What kind of world would this be if there were no regulation of the international trade in wildlife and wildlife parts? In a world in which commercial interests alone determined the fate of tigers, elephants and hundreds of other species threatened by trade, would these species really stand a chance? In a world where governments failed to consult and act in concert to ensure the survival of wild species against myriad threats, could those of us concerned about animals rest easy? And what of the well-being of people whose livelihoods are threatened by rapacious industries that destroy habitat and animal populations? What would such a world be like for them?

It’s distressing to imagine such a bleak and heartless world, and that’s part of the hope and promise of the Convention on International Trade in Endangered Species of Wild Fauna and Flora (CITES), whose delegates will gather in the coming days in Panama City, Panama, to deliberate on 52 global conservation proposals affecting some 600 species of wild animals and plants.

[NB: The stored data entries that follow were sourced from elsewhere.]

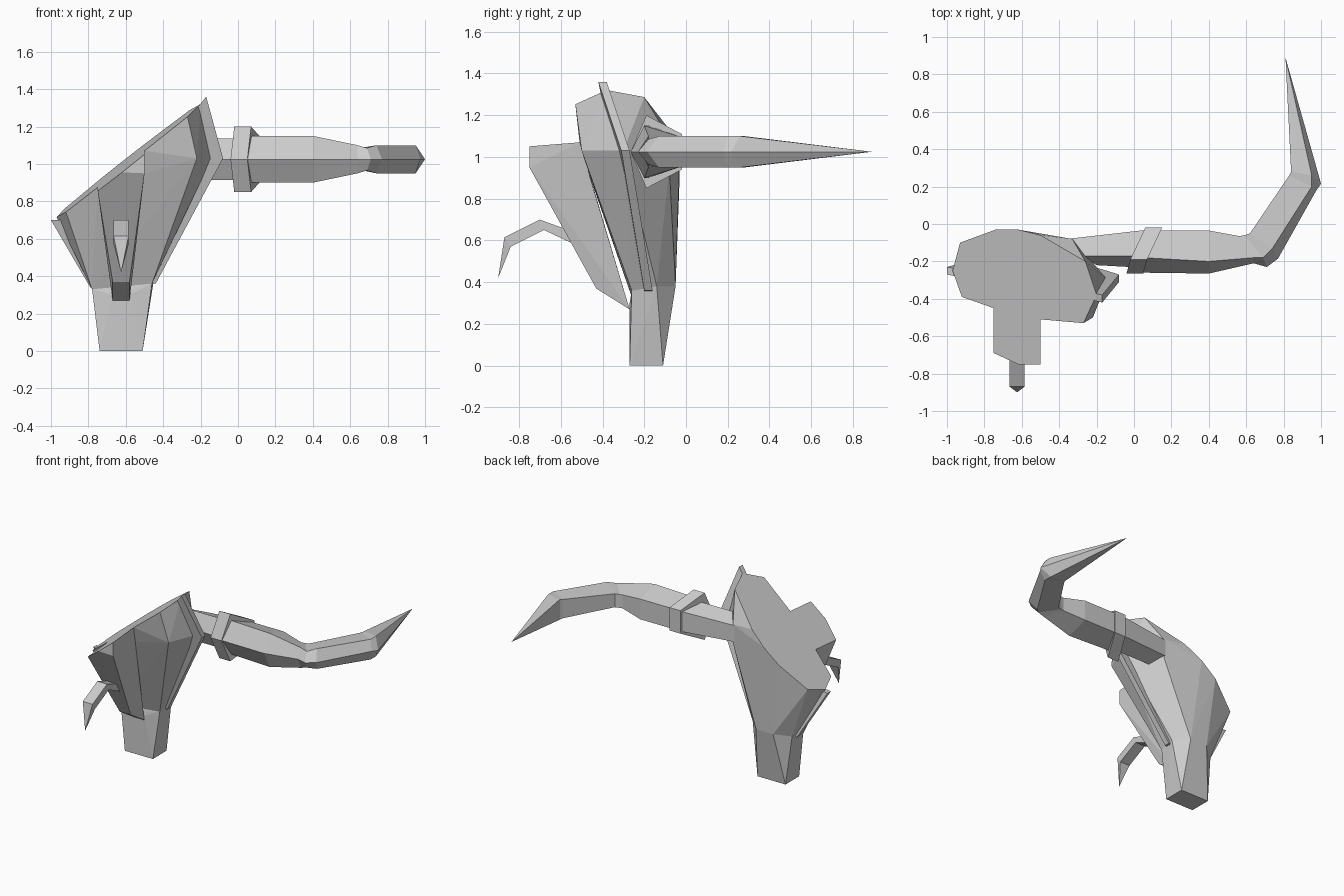
import bpy, bmesh

if "Cube" in bpy.data.objects:
    bpy.data.objects.remove(bpy.data.objects["Cube"])

CZ = 1.025  # height of the arm axis


def finish(name, bm):
    bmesh.ops.recalc_face_normals(bm, faces=bm.faces)
    mesh = bpy.data.meshes.new(name)
    bm.to_mesh(mesh)
    bm.free()
    obj = bpy.data.objects.new(name, mesh)
    bpy.context.collection.objects.link(obj)
    return obj


def hull(name, points):
    bm = bmesh.new()
    for p in points:
        bm.verts.new(p)
    res = bmesh.ops.convex_hull(bm, input=bm.verts)
    junk = {g for g in res["geom_interior"] + res["geom_unused"]
            if isinstance(g, bmesh.types.BMVert)}
    bmesh.ops.delete(bm, geom=list(junk), context='VERTS')
    bmesh.ops.dissolve_limit(bm, angle_limit=0.02, verts=bm.verts, edges=bm.edges)
    return finish(name, bm)


def loft(name, rings, tip=None):
    bm = bmesh.new()
    rows = [[bm.verts.new(p) for p in r] for r in rings]
    n = len(rows[0])
    for a, b in zip(rows, rows[1:]):
        for i in range(n):
            j = (i + 1) % n
            bm.faces.new((a[i], a[j], b[j], b[i]))
    bm.faces.new(rows[0])
    if tip:
        t = bm.verts.new(tip)
        for i in range(n):
            bm.faces.new((rows[-1][i], rows[-1][(i + 1) % n], t))
    else:
        bm.faces.new(rows[-1])
    return finish(name, bm)


def cap(x, y):
    """Point on the slanted flat top."""
    return (x, y, 0.715 + 0.8 * (x + 0.97) + 0.08 * (y + 0.25))


def penta(back, top, front):
    """Five-sided arm section: flat at the back, pointed at the front."""
    (bx, by, bh), (tx, ty, th), (fx, fy) = back, top, front
    return [(bx, by, CZ + bh), (tx, ty, CZ + th), (fx, fy, CZ),
            (tx, ty, CZ - th), (bx, by, CZ - bh)]


# pillar under the body
waist = [(-0.78, -0.26, 0.33), (-0.46, -0.26, 0.36),
         (-0.45, -0.14, 0.38), (-0.54, -0.05, 0.38), (-0.68, -0.05, 0.38), (-0.78, -0.13, 0.36)]
foot = [(x, y, 0) for x in (-0.74, -0.51) for y in (-0.27, -0.11)]
hull("pillar", foot + waist + [(-0.67, -0.27, 0.3), (-0.58, -0.27, 0.3)])

# flaring body with slanted top
outline = [(-0.97, -0.25), (-0.92, -0.39), (-0.75, -0.45), (-0.5, -0.51),
           (-0.27, -0.53), (-0.2, -0.38), (-0.26, -0.2), (-0.5, -0.06),
           (-0.62, -0.03), (-0.74, -0.03), (-0.93, -0.1)]
side = [(-0.22, -0.5, 1.03), (-0.14, -0.3, 1.03), (-0.33, -0.08, 1.09), (-0.33, -0.08, 0.95)]
hull("body", [cap(*p) for p in outline] + side + waist)

# thin plate through the body, showing as fins on both sides
plate = [(-1.0, -0.25, 0.7), (-0.95, -0.26, 0.7), (-0.25, -0.38, 1.26), (-0.17, -0.4, 1.36),
         (-0.08, -0.29, 1.03), (-0.44, -0.18, 0.36), (-0.79, -0.19, 0.34)]
loft("side_fins", [[(x, y + d, z) for x, y, z in plate] for d in (-0.02, 0.02)])

# front wedge
wedge = [cap(*p) for p in [(-0.75, -0.45), (-0.75, -0.69), (-0.62, -0.75),
                           (-0.5, -0.75), (-0.5, -0.51)]]
wedge += [(-0.5, -0.75, 0.95)]
wedge += [(x, y, z) for x in (-0.67, -0.58) for y, z in ((-0.43, 0.37), (-0.27, 0.27))]
hull("front_wedge", wedge)

# hook on the wedge: upper point, lower point per section
hook = [((-0.55, 0.645), (-0.51, 0.57)), ((-0.70, 0.70), (-0.68, 0.65)),
        ((-0.87, 0.615), (-0.84, 0.57))]
loft("hook", [[(-0.665, *u), (-0.585, *u), (-0.585, *l), (-0.665, *l)] for u, l in hook],
     tip=(-0.625, -0.90, 0.42))

# arm root, collar and curved horn
loft("arm_root", [
    penta((-0.36, -0.08, 0.06), (-0.28, -0.17, 0.11), (-0.2, -0.22)),
    penta((0.08, -0.03, 0.075), (0.01, -0.17, 0.11), (-0.02, -0.23))])
loft("collar", [
    penta((0.06 + d, -0.02, 0.085), (-0.02 + d, -0.19, 0.175), (-0.04 + d, -0.265))
    for d in (0, 0.09)])
loft("horn", [
    penta((0.1, -0.035, 0.075), (0.05, -0.18, 0.125), (0.04, -0.26)),
    penta((0.4, -0.035, 0.075), (0.4, -0.2, 0.125), (0.4, -0.265)),
    penta((0.565, -0.065, 0.05), (0.64, -0.18, 0.075), (0.64, -0.21)),
    penta((0.59, -0.06, 0.05), (0.69, -0.18, 0.06), (0.71, -0.23)),
    penta((0.62, -0.05, 0.05), (0.74, -0.13, 0.075), (0.77, -0.185)),
    penta((0.83, 0.26, 0.07), (0.95, 0.2, 0.075), (0.975, 0.18)),
    penta((0.84, 0.28, 0.075), (0.95, 0.26, 0.075), (1.0, 0.215))],
    tip=(0.81, 0.89, CZ))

As much as any entity, CITES, a multilateral treaty organization established in the 1970s to protect wild plants and animals from the dangers of unrestricted international trade, has helped to mitigate the harm that commercial trade in wildlife species can cause.

We have our own delegation of specialists at the meeting, and they’ll be supporting a number of proposals, including measures to meet the threat to hippos posed by current legal and illegal exploitation levels, especially the international trade in their ivory teeth, which are threatening the survival of this species in the wild; enact further protection for glass frogs being stolen from the wild for the exotic pet trade; and to address the harm caused by the fin trade to requiem sharks, hammerhead sharks and guitarfishes. Our delegation team will oppose dangerous proposals in Panama, too, including two of a particularly reckless character. One involves allowing the international trade in African elephant ivory from four countries. The other would reduce CITES protection for southern white rhinos in Namibia, where they live under serious threat of being killed for their horns.

At present there are 184 parties to CITES—183 member nations and the European Union, a political and economic bloc comprised of 27 nations. The EU has just revised its own action plan to combat wildlife trafficking and address its status as a destination market and transit hub for unsustainable legal and illegal wildlife products. This is timely both for its potential benefits, but also as a reminder that the world cannot rely on CITES alone to implement necessary protections for threatened and endangered wild species. Concerned and interested nations must align their own laws with the priorities expressed at CITES and strengthen both the degree of legal protection and the enforcement commitments necessary under sovereign national law to make those protections real.

CITES, of course, focuses mostly on the problems associated with international trade of wildlife, but the perilous status of wildlife around the world is also influenced by other factors, including habitat loss and development, climate change and pollution. The overall challenge to wildlife species worldwide has never been greater, and right now, in an era of tumultuous, continuous and rapid change, we think that more and not less protection is needed via CITES and aligned governments.

Our preparations for CITES begin long before the proceedings begin, and once a major meeting has concluded, we go right back to work on our wildlife protection agenda. We cannot do otherwise. It’s certainly true that—the existence of CITES notwithstanding—there is substantial and debilitating illegal wildlife trade in the world. But, if we had no international law to regulate or make trade illegal in the first place, there would be very little left in the world to save. That’s what we’re fighting for, and that’s why we fight so hard for it.